For counties with five commissioner districts, the terms of commissioners are staggered so that no more than three of the commissioners are elected in each even-numbered year.
County Redistricting Committee Membership. Redistricting committees consist of five appointed members: the two largest political parties in the county each appoint two members, and a fifth member, the committee chair, is appointed by a majority of the other members.
Each committee member must be a registered voter and resident of the county; cannot have been registered as a lobbyist within two years prior to his or her committee appointment; and cannot have served as an elected official or elected legislative, county, or state party officer within the two years prior to appointment. Committee members may not campaign for office or actively participate in a political campaign for county elective office while serving on the committee. Committee members may not hold office as or campaign for county commissioner for at least two years after serving on the committee.

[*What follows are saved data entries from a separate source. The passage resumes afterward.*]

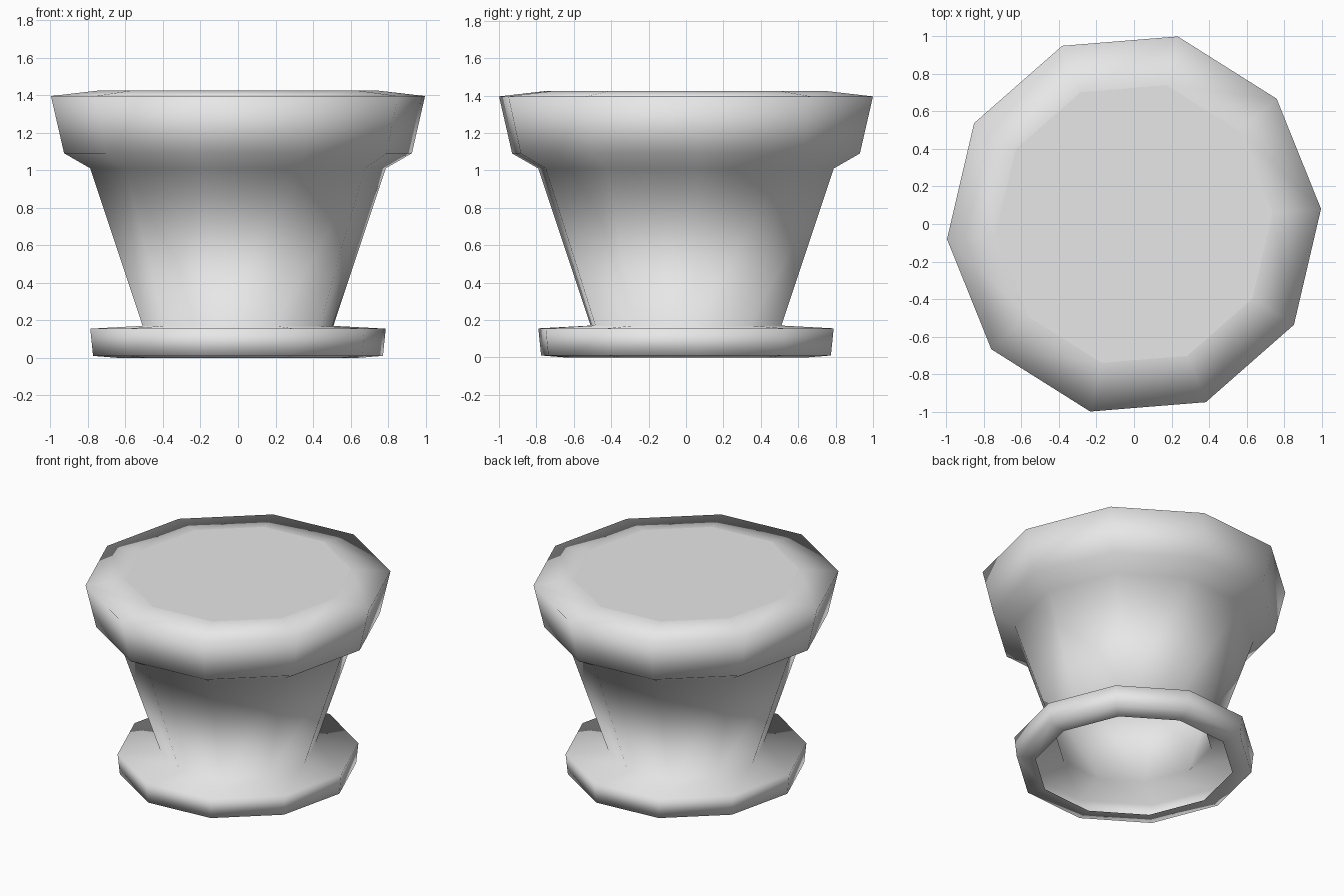
import bpy
import bmesh
from math import cos, sin, radians, tau

cube = bpy.data.objects.get("Cube")
if cube:
    bpy.data.objects.remove(cube, do_unlink=True)

SIDES = 10
TURN = radians(4.5)
STRETCH_Y = 1.028

clay = bpy.data.materials.new("light_grey_clay")
clay.use_nodes = True
clay.diffuse_color = (0.8, 0.8, 0.8, 1)
clay.node_tree.nodes["Principled BSDF"].inputs["Base Color"].default_value = (0.8, 0.8, 0.8, 1)


def ring(bm, radius, z):
    """One ten-sided ring of vertices."""
    angles = [TURN + tau * i / SIDES for i in range(SIDES)]
    return [bm.verts.new((radius * cos(a), radius * STRETCH_Y * sin(a), z)) for a in angles]


def finish(bm, name, smooth):
    mesh = bpy.data.meshes.new(name)
    for face in bm.faces:
        face.smooth = smooth
    bm.to_mesh(mesh)
    bm.free()
    mesh.materials.append(clay)
    obj = bpy.data.objects.new(name, mesh)
    bpy.context.collection.objects.link(obj)
    return obj


# Pot and saucer: one smooth shell, open underneath, from bottom lip to rim
profile = [
    (0.65, 0.0), (0.775, 0.01), (0.79, 0.155),   # saucer lip and side
    (0.51, 0.17), (0.79, 1.01),                  # tapered body
    (0.93, 1.09), (1.0, 1.395), (0.74, 1.425),   # collar and rim
]
bm = bmesh.new()
rings = [ring(bm, r, z) for r, z in profile]
for low, high in zip(rings, rings[1:]):
    for i in range(SIDES):
        j = (i + 1) % SIDES
        bm.faces.new((low[i], low[j], high[j], high[i]))
finish(bm, "pot_and_saucer", True)

# Flat filling that closes the top of the pot
bm = bmesh.new()
bm.faces.new(ring(bm, *profile[-1]))
finish(bm, "pot_filling", False)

County Redistricting Committee Activities. Each redistricting committee must appoint a qualified districting master within 30 days of establishment. If the committee does not appoint a districting master, the county auditor must do so. The districting master must submit a proposed districting plan to the committee within 45 days of appointment. Districts must, as closely as possible, represent equal numbers of people, correspond to election precinct boundaries, and contain compact, contiguous territory containing geographic units and natural communities.
Within five days after the districting plan is submitted, the redistricting committee must publish the draft plan. Within 10 days of publishing the draft plan, the redistricting committee must hold at least one public hearing and accept public comments on the plan. If the redistricting committee does not affirmatively adopt or amend the districting plan within 15 days after it is submitted by the districting master, the plan is deemed approved and adopted.
County commissioner elections pursuant to the adopted districting plan must begin in the next even-numbered year.
Subsequent redistricting committees must be established by April 30 of each year ending in one.
Fiscal Note: Available.
Committee/Commission/Task Force Created: No.
Effective Date: Ninety days after adjournment of session in which bill is passed.